Anyway, I digress. The fact is that I did not say I would "beat" melanoma. Such an occurrence very rarely happens, and I have accepted the fact that I will, in all likelihood, die of melanoma. Everybody dies of something; it might be a heart attack, it might be a car accident, it might be anything. In my case, it's probably going to be cancer.

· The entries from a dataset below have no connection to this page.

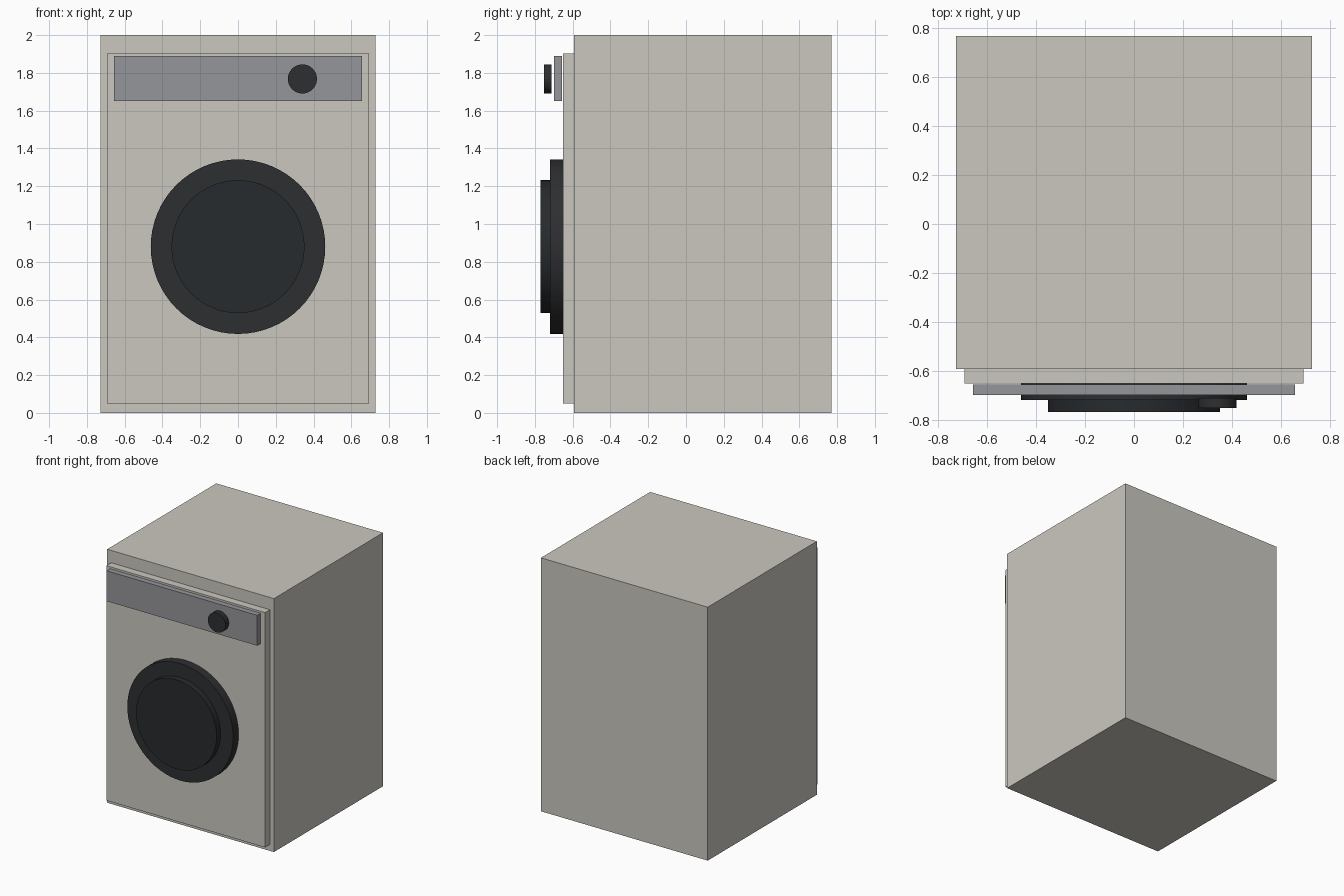
import bpy, bmesh
from math import radians
from mathutils import Matrix

if "Cube" in bpy.data.objects:
    bpy.data.objects.remove(bpy.data.objects["Cube"])


def material(name, rgb):
    m = bpy.data.materials.new(name)
    m.diffuse_color = (*rgb, 1)
    m.use_nodes = True
    m.node_tree.nodes["Principled BSDF"].inputs["Base Color"].default_value = m.diffuse_color
    return m


enamel = material("enamel", (0.60, 0.575, 0.53))
grey = material("panel_grey", (0.30, 0.305, 0.32))
black = material("black_plastic", (0.027, 0.028, 0.030))
glass = material("dark_glass", (0.020, 0.024, 0.027))


def finish(name, bm, mat):
    me = bpy.data.meshes.new(name)
    bm.to_mesh(me)
    bm.free()
    me.materials.append(mat)
    ob = bpy.data.objects.new(name, me)
    bpy.context.collection.objects.link(ob)
    return ob


def box(name, half_width, y0, y1, z0, z1, mat):
    bm = bmesh.new()
    size = Matrix.Diagonal((2 * half_width, y1 - y0, z1 - z0, 1))
    place = Matrix.Translation((0, (y0 + y1) / 2, (z0 + z1) / 2))
    bmesh.ops.create_cube(bm, size=1, matrix=place @ size)
    return finish(name, bm, mat)


def disc(name, x, z, radius, y0, y1, mat, sides=64):
    # Cylinder whose axis points out of the front face
    bm = bmesh.new()
    place = Matrix.Translation((x, (y0 + y1) / 2, z)) @ Matrix.Rotation(radians(90), 4, 'X')
    bmesh.ops.create_cone(bm, cap_ends=True, segments=sides, radius1=radius,
                          radius2=radius, depth=y1 - y0, matrix=place)
    ob = finish(name, bm, mat)
    bpy.ops.object.select_all(action='DESELECT')
    ob.select_set(True)
    bpy.context.view_layer.objects.active = ob
    bpy.ops.object.shade_smooth_by_angle(angle=radians(30))
    return ob


# Cabinet and raised front
box("cabinet", 0.728, -0.592, 0.769, 0.0, 2.0, enamel)
box("front_panel", 0.693, -0.652, -0.592, 0.05, 1.903, enamel)

# Control strip with dial
box("control_panel", 0.657, -0.699, -0.656, 1.65, 1.89, grey)
disc("control_dial", 0.341, 1.768, 0.077, -0.752, -0.711, black, 48)

# Door ring and window
disc("door_ring", 0.0, 0.88, 0.462, -0.720, -0.652, black)
disc("door_window", 0.0, 0.88, 0.352, -0.769, -0.720, glass)
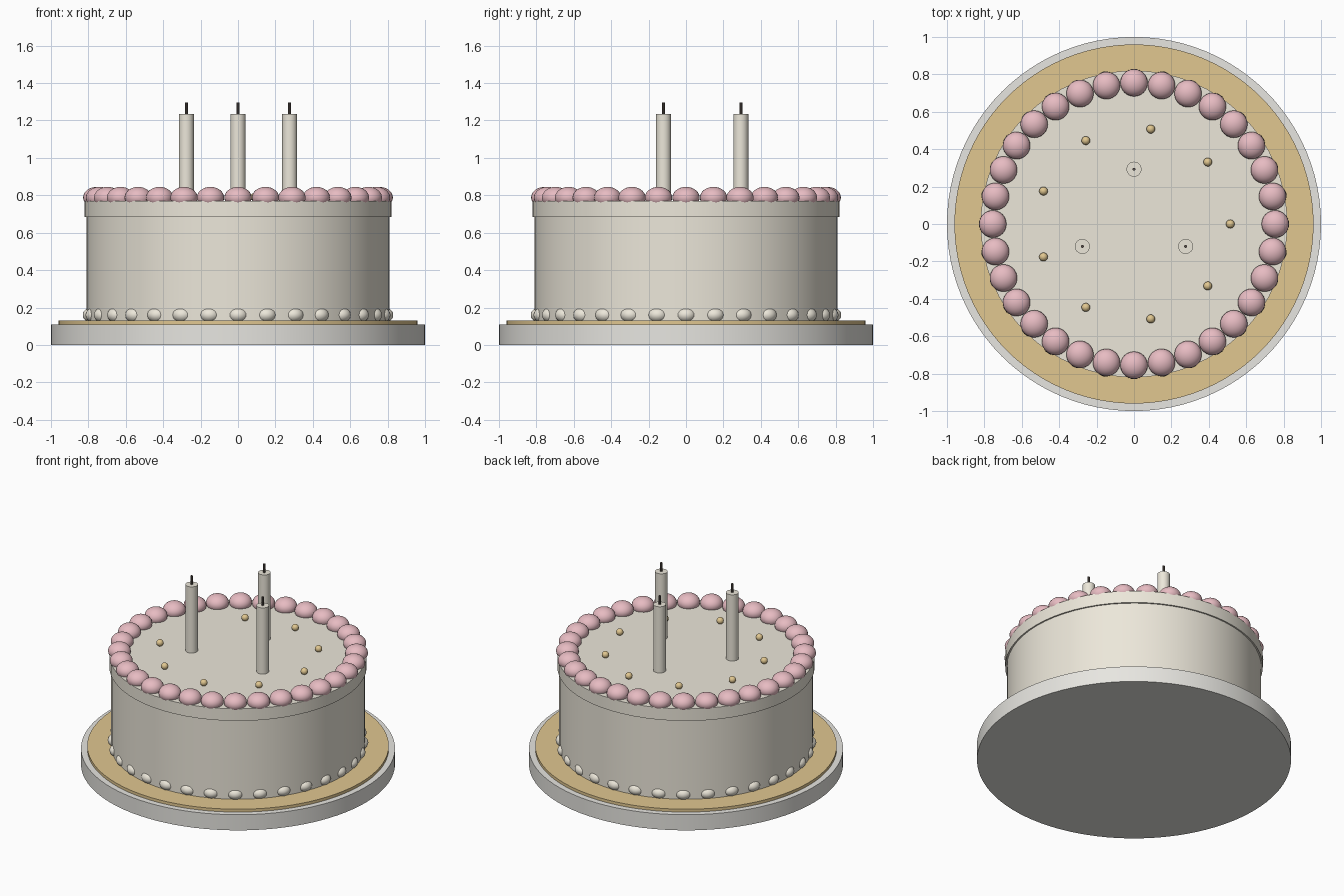
import bpy, math

if "Cube" in bpy.data.objects:
    bpy.data.objects.remove(bpy.data.objects["Cube"])


def mat(name, rgb):
    m = bpy.data.materials.new(name)
    m.diffuse_color = (*rgb, 1)
    m.use_nodes = True
    m.node_tree.nodes["Principled BSDF"].inputs["Base Color"].default_value = m.diffuse_color
    return m


CREAM = mat("cream", (0.84, 0.80, 0.70))
WHITE = mat("board_white", (0.80, 0.79, 0.75))
GOLD = mat("gold", (0.75, 0.57, 0.28))
PINK = mat("pink", (0.80, 0.50, 0.54))
DARK = mat("wick_dark", (0.10, 0.08, 0.07))


def finish(name, m):
    o = bpy.context.object
    o.name = name
    o.data.materials.append(m)
    return o


def disc(name, r, z0, z1, m, x=0, y=0, sides=64):
    bpy.ops.mesh.primitive_cylinder_add(vertices=sides, radius=r, depth=z1 - z0,
                                        location=(x, y, (z0 + z1) / 2))
    o = finish(name, m)
    bpy.ops.object.shade_smooth_by_angle(angle=math.radians(30))
    return o


def bead_ring(name, count, ring, z, size, m):
    # one shared bead mesh, repeated around the cake
    mesh = None
    for i in range(count):
        a = 2 * math.pi * i / count
        loc = (ring * math.cos(a), ring * math.sin(a), z)
        if mesh is None:
            bpy.ops.mesh.primitive_uv_sphere_add(segments=24, ring_count=14, radius=1, location=loc)
            o = finish(f"{name}_{i + 1}", m)
            bpy.ops.object.shade_smooth()
            mesh = o.data
        else:
            o = bpy.data.objects.new(f"{name}_{i + 1}", mesh)
            bpy.context.collection.objects.link(o)
            o.location = loc
        o.rotation_euler = (0, 0, a)
        o.scale = size


# Board and gold liner
disc("cake_board", 1.0, 0, 0.11, WHITE, sides=96)
disc("gold_liner", 0.96, 0.11, 0.13, GOLD, sides=96)

# Cake body and icing cap
disc("cake_body", 0.81, 0.13, 0.75, CREAM)
disc("icing_cap", 0.82, 0.685, 0.77, CREAM)

# Piped beads and gold pearls
bead_ring("top_bead", 32, 0.755, 0.788, (0.073, 0.073, 0.057), PINK)
bead_ring("base_bead", 32, 0.775, 0.16, (0.055, 0.055, 0.043), CREAM)
bead_ring("gold_pearl", 9, 0.515, 0.79, (0.023, 0.023, 0.023), GOLD)

# Candles with wicks
for i, (x, y) in enumerate([(0, 0.293), (-0.276, -0.12), (0.276, -0.12)], 1):
    disc(f"candle_{i}", 0.04, 0.76, 1.235, CREAM, x, y, 24)
    disc(f"wick_{i}", 0.008, 1.23, 1.295, DARK, x, y, 10)
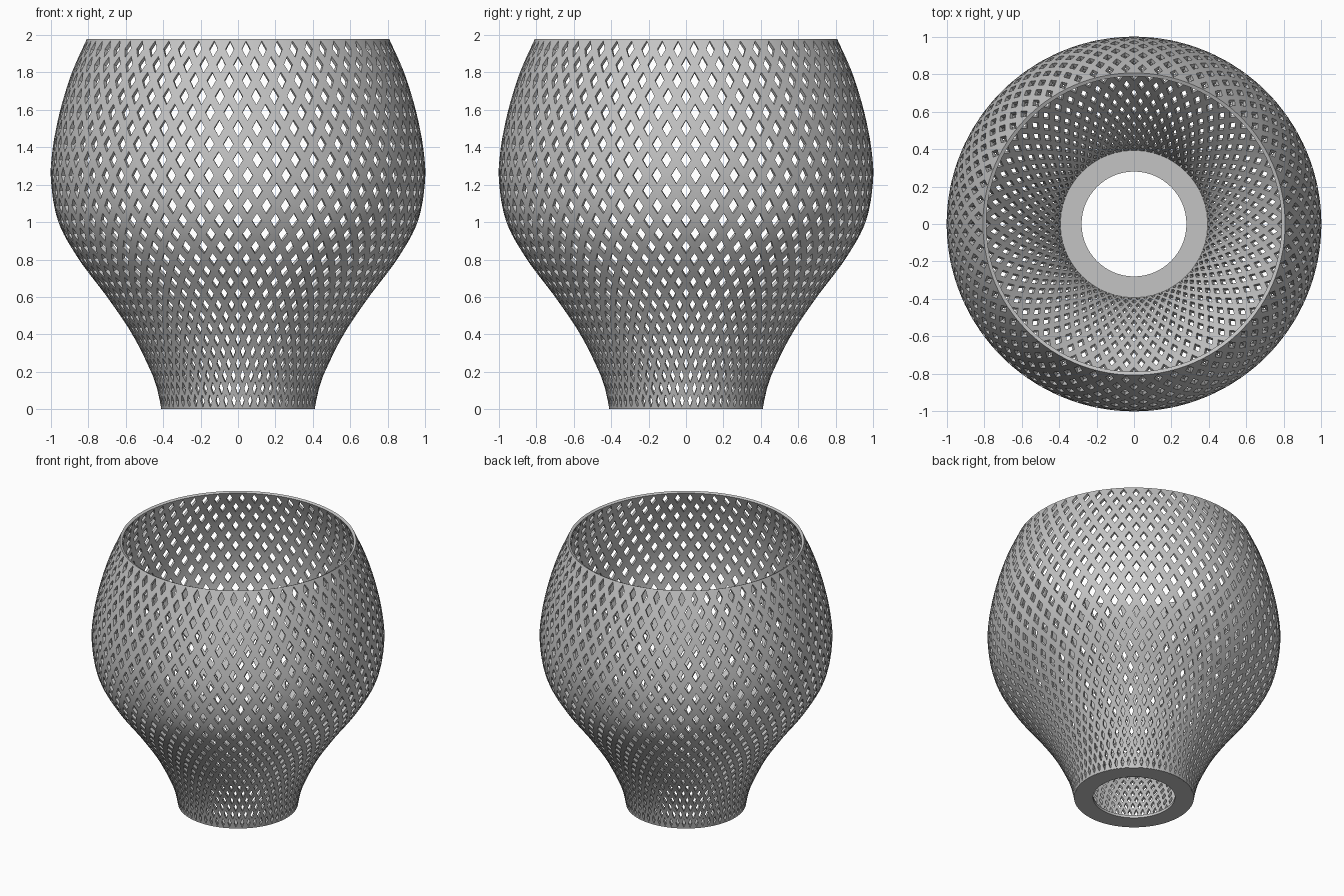
import bpy, bmesh, math
from mathutils import Vector

if "Cube" in bpy.data.objects:
    bpy.data.objects.remove(bpy.data.objects["Cube"], do_unlink=True)

COLUMNS, ROWS = 60, 27
HALF = COLUMNS * 2          # half-column steps around the wall
MARGIN = 0.65               # solid band beyond the end rows, in row units
HOLE = 0.52                 # opening size relative to its diamond cell
HEIGHT, WALL = 1.98, 0.02

# Outer profile (radius, height)
PROFILE = [(.41, 0), (.43, .1), (.465, .2), (.565, .4), (.70, .6), (.85, .8),
           (.96, 1), (1, 1.22), (.99, 1.4), (.95, 1.6), (.888, 1.8), (.808, HEIGHT)]


def smooth_profile(points, steps=20):
    """Catmull-Rom curve through the profile points."""
    p = [Vector(q) for q in points]
    p = [2 * p[0] - p[1]] + p + [2 * p[-1] - p[-2]]
    out = []
    for a, b, c, d in zip(p, p[1:], p[2:], p[3:]):
        for k in range(steps):
            t = k / steps
            out.append(.5 * (2 * b + (c - a) * t + (2 * a - 5 * b + 4 * c - d) * t * t
                             + (3 * b - a - 3 * c + d) * t ** 3))
    return out + [p[-2]]


# Row coordinate along the curve: rows get a little taller towards the rim
curve = smooth_profile(PROFILE)
rows_at = [0]
for a, b in zip(curve, curve[1:]):
    rows_at.append(rows_at[-1] + (b - a).length / (.065 + .012 * (a.y + b.y) / 2))
LOW, HIGH = 1 - MARGIN, ROWS + MARGIN
rows_at = [LOW + (HIGH - LOW) * v / rows_at[-1] for v in rows_at]


def wall_point(i, row):
    row = min(max(row, LOW), HIGH)
    k = next((n for n in range(1, len(curve)) if rows_at[n] >= row), len(curve) - 1)
    f = (row - rows_at[k - 1]) / (rows_at[k] - rows_at[k - 1])
    r, z = curve[k - 1].lerp(curve[k], f)
    a = 2 * math.pi * i / HALF - math.pi / 2
    return (r * math.cos(a), r * math.sin(a), z)


def make_object(name, bm, material):
    bmesh.ops.recalc_face_normals(bm, faces=bm.faces)
    mesh = bpy.data.meshes.new(name)
    bm.to_mesh(mesh)
    bm.free()
    mesh.materials.append(material)
    obj = bpy.data.objects.new(name, mesh)
    bpy.context.collection.objects.link(obj)
    bpy.ops.object.select_all(action='DESELECT')
    obj.select_set(True)
    bpy.context.view_layer.objects.active = obj
    return obj


grey = bpy.data.materials.new("light_grey")
grey.use_nodes = True
grey.diffuse_color = (.55, .55, .55, 1)
grey.node_tree.nodes["Principled BSDF"].inputs["Base Color"].default_value = grey.diffuse_color

# Lattice wall: staggered diamond cells, each with a diamond opening
bm = bmesh.new()
nodes = {}


def node(i, row):
    key = (i % HALF, row)
    if key not in nodes:
        nodes[key] = bm.verts.new(wall_point(*key))
    return nodes[key]


SIDES = [(1, 0), (0, 1), (-1, 0), (0, -1)]
for row in range(1, ROWS + 1):
    for i in range(HALF):
        if (i + ROWS - row) % 2 == 0:
            continue
        outer = [node(i + x, row + y) for x, y in SIDES]
        inner = [bm.verts.new(wall_point(i + HOLE * x, row + HOLE * y)) for x, y in SIDES]
        for k in range(4):
            n = (k + 1) % 4
            bm.faces.new((outer[k], outer[n], inner[n], inner[k]))

# Solid triangles closing the wall along the rim and the foot
for row, edge in ((1, 0), (ROWS, ROWS + 1)):
    for i in range(HALF):
        if (i + ROWS - row) % 2 == 0:
            for s in (-1, 1):
                tri = (node(i, row), node(i + s, edge), node(i, edge))
                bm.faces.new(tri if (s < 0) == (edge == 0) else tri[::-1])

wall = make_object("lattice_wall", bm, grey)
solid = wall.modifiers.new("wall_thickness", 'SOLIDIFY')
solid.thickness = WALL
solid.offset = -1
bpy.ops.object.modifier_apply(modifier=solid.name)
bpy.ops.object.shade_smooth_by_angle(angle=math.radians(35))

# Flat foot ring with a round central hole
bm = bmesh.new()
section = [(.28, 0), (.405, 0), (.405, WALL), (.28, WALL)]
rings = [[bm.verts.new((r * math.cos(2 * math.pi * i / HALF),
                        r * math.sin(2 * math.pi * i / HALF), z))
          for i in range(HALF)] for r, z in section]
for a, b in zip(rings, rings[1:] + rings[:1]):
    for i in range(HALF):
        j = (i + 1) % HALF
        bm.faces.new((a[i], a[j], b[j], b[i]))
make_object("foot_ring", bm, grey)
bpy.ops.object.shade_smooth_by_angle(angle=math.radians(35))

BUT . . . before anyone concludes that I am hereby expressing a deathwish of some sort, I want to point out what I actually did say: I'm going to kick melanoma's butt. And what does that mean if it doesn't mean I'm going to beat it? It means that if the day ever comes that melanoma "wins" this battle between us, people who hear the news will say 'yeah, but he put up a hell of a fight.' Think Rocky Balboa losing to Apollo Creed in the original--and best--of the Rocky series. Or Boromir's death at the hands of the orcs in "The Lord of the Rings." Or the lesson Harry Potter learns from Dumbledore in Book 5 of Rowling's fantastic series:
“It was, he thought, the difference between being dragged into the arena to face a battle to the death and walking into the arena with your head held high. Some people, perhaps, would say that there was little to choose between the two ways, but Dumbledore knew—and so do I, thought Harry, with a rush of fierce pride, and so did my parents—that there was all the difference in the world.”
So, whatever the outcome, I am going to kick melanoma's butt. Not alone, of course. I'll need the prayers and help of Kelly, my kids, and all of you (and so many other people who can't access this blog). But I will kick melanoma's butt. I'm doing it now, and I'm going to keep on doing it for a long, long time.
PS The picture is Finn sporting his gorgeous "up do". Or, as we call it, his orangutan hair.